Sunday, April 30, 2017

Reflections Off the Beach in Da Nang

I had another childhood memory – something I hadn’t remembered in decades.  It just swept over me with warm fuzzies and a happy heart.

It happened last week, while I was watching the rhythm of the East Sea swirl around my feet, the gentle waves making a soft lapping sound.  We were at a senior missionary conference in Da Nang, Vietnam, and the early hour provided time for a visit to the beach.

And there they were – something I hadn’t seen in many years. Coquina shells. courtesy of Glenn Marsch
The flash back took me to when I was a little girl, maybe 5 years old, maybe 7 – I’m not sure - living with my family in Venice, Florida off the Gulf Coast. My mother loved the beach. We found ourselves there frequently, and while she sat and enjoyed the sounds and breeze, we children would often track down coquinas. The live clam-like animals would be washed up in the surf and then burrow down quickly into the sand, leaving small holes and air bubbles to mark their location.

Quickly we’d dig down with our hands or plastic spades, find the little animal and scoop it up into bucket of sea water.  One by one, our bucket eventually would be full of coquinas.
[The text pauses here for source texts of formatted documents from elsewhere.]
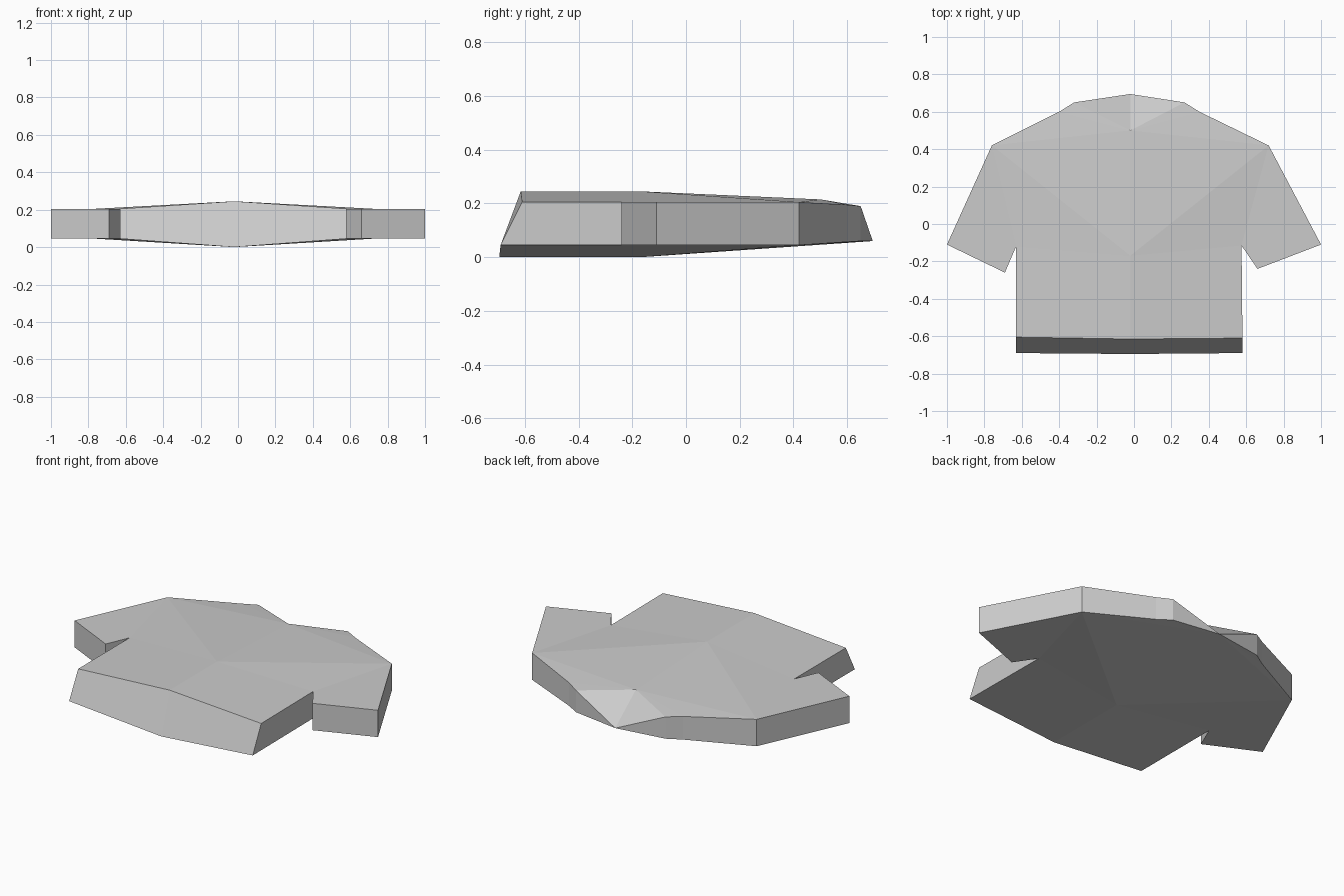
import bpy
import bmesh

old = bpy.data.objects.get("Cube")
if old:
    bpy.data.objects.remove(old, do_unlink=True)

cloth = bpy.data.materials.new("grey cloth")
cloth.use_nodes = True
grey = (0.6, 0.6, 0.6, 1)
cloth.diffuse_color = grey
cloth.node_tree.nodes["Principled BSDF"].inputs["Base Color"].default_value = grey

EDGE_TOP, EDGE_BOTTOM = 0.205, 0.045
COLLAR_TOP, COLLAR_BOTTOM = 0.19, 0.06

# Half outlines from hem corner to collar
names = ["hem", "armpit", "cuff_in", "cuff_out", "shoulder", "collar_out", "collar"]
right = [(-.63, -.605), (-.63, -.12), (-.69, -.26), (-1, -.11),
         (-.76, .42), (-.40, .60), (-.32, .65)]
left = [(.58, -.61), (.575, -.115), (.66, -.24), (1, -.11),
        (.72, .42), (.35, .60), (.27, .65)]

bm = bmesh.new()


def side_points(outline, top):
    """Vertices of one half of the front or back panel."""
    pts = {}
    for name, (x, y) in zip(names, outline):
        z = EDGE_TOP if top else EDGE_BOTTOM
        if name == "hem" and not top:
            y = -.69
        if name == "collar":
            z = COLLAR_TOP if top else COLLAR_BOTTOM
        if name == "collar_out":
            z = 0.195 if top else 0.057
        pts[name] = bm.verts.new((x, y, z))
    return pts


# Centre line of the front and back panels
top_mid = {"hem": bm.verts.new((-.02, -.615, .245)),
           "chest": bm.verts.new((-.02, -.17, .245)),
           "neck": bm.verts.new((-.02, .50, .215))}
low_mid = {"hem": bm.verts.new((-.02, -.695, 0)),
           "chest": bm.verts.new((-.02, -.17, 0)),
           "neck": bm.verts.new((-.02, .695, .06))}


def panel(p, mid):
    """Half of a panel: body, chest, sleeve and shoulder faces."""
    for loop in ((mid["hem"], p["hem"], p["armpit"], mid["chest"]),
                 (mid["chest"], p["armpit"], p["shoulder"]),
                 (p["armpit"], p["cuff_in"], p["cuff_out"]),
                 (p["armpit"], p["cuff_out"], p["shoulder"]),
                 (mid["chest"], p["shoulder"], mid["neck"]),
                 (mid["neck"], p["shoulder"], p["collar_out"]),
                 (mid["neck"], p["collar_out"], p["collar"])):
        bm.faces.new(loop)


for outline in (right, left):
    up, down = side_points(outline, True), side_points(outline, False)
    panel(up, top_mid)
    panel(down, low_mid)
    # Side walls, hem and sloping neckline
    for a, b in zip(names, names[1:]):
        bm.faces.new((up[a], up[b], down[b], down[a]))
    bm.faces.new((top_mid["hem"], up["hem"], down["hem"], low_mid["hem"]))
    bm.faces.new((up["collar"], top_mid["neck"], low_mid["neck"]))
    bm.faces.new((up["collar"], low_mid["neck"], down["collar"]))

bmesh.ops.recalc_face_normals(bm, faces=bm.faces)
mesh = bpy.data.meshes.new("shirt")
bm.to_mesh(mesh)
bm.free()
mesh.materials.append(cloth)
shirt = bpy.data.objects.new("shirt", mesh)
bpy.context.collection.objects.link(shirt)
Mom would take them home, clean and rinse them, and make a coquina chowder with the mini version of clams. The memory made me feel close to her again. 

It was a pleasant memory on a pleasant trip to Da Nang, where all the senior missionaries of Vietnam assembled for several days of training, fellowship and much-needed renewal.

The house all of us stayed in.

The training meetings were full of insights, counsel and inspired direction.
When we weren't in training, we had time for several side trips - starting first with the beautiful beach. 

A cultural mix of old and new made the splendor even more wonderful.

Keeping her legs warm as this grandmother soaks in the peace of the ocean

Basket boats, or thung chai
These little boats were being used by the local fishermen, bringing in fresh seafood each morning, such as squid and octopus. The boats, called thung chai, were developed during the French colonial period. A tax was imposed on ownership of a boat, so the Vietnamese crafted these round "baskets", thus avoiding the boat tax. They are still used today throughout Central Vietnam. As are the larger fishing boats. Fishing is still a primary trade today.

And you'd better like seafood - because it is everywhere!

We also visited the Marble Mountains - Ngũ Hành Sơn - a group of hills jutting up from the land.  True to the name, the mountains are made of marble as well as limestone.  

Exploring the caves and sacred Buddhist shrines on the way up the mountain... 

Marble-carved Buddha within one of the caves

Dragon wall - all in marble.

Marble pagoda
The reward of climbing the 156 steep, slippery, uneven marble steps was this beautiful view.

Missionary conferences help us to "see the view" as it were, regarding the work that continues to move forward here in Vietnam. They help us see where we are in perspective of the Lord's work.

As senior missionaries, we don't always see each other very often. Our unique assignments take us to various parts of the country. Some work with Latter-day Saint Charities. Some work with finances and office logistics.  Some teach English and assist in local branches. And of course the mission president and his wife lead us along magnificently.

Hanoi Vietnam Mission senior missionaries, with the mission president and his wife.
All are engaged in the work of the Lord. The fellowship and comradery of the conference reminded us that we are never alone in this work, even when we are physically absent from one another.

So while we might from time to time only see one set of footsteps in the sand, when we reflect upon it, we discover that it is He whose footsteps we are seeing that continually moves this work forward. 

We are grateful to be engaged in this sacred work. Lives are being changed. The message of Jesus Christ here in Vietnam is healing hearts, cleansing souls, and moving mountains. One precious person at a time.

Sunrise reflection on the beach in Da Nang


  1. Me and my wife are thinking about moving to Da Nang and are wondering if there are any congregations there. We checked the lds meeting locator and there is nothing listed. Thank you so much!

    1. Please send me an email - We'll see if we can help you out.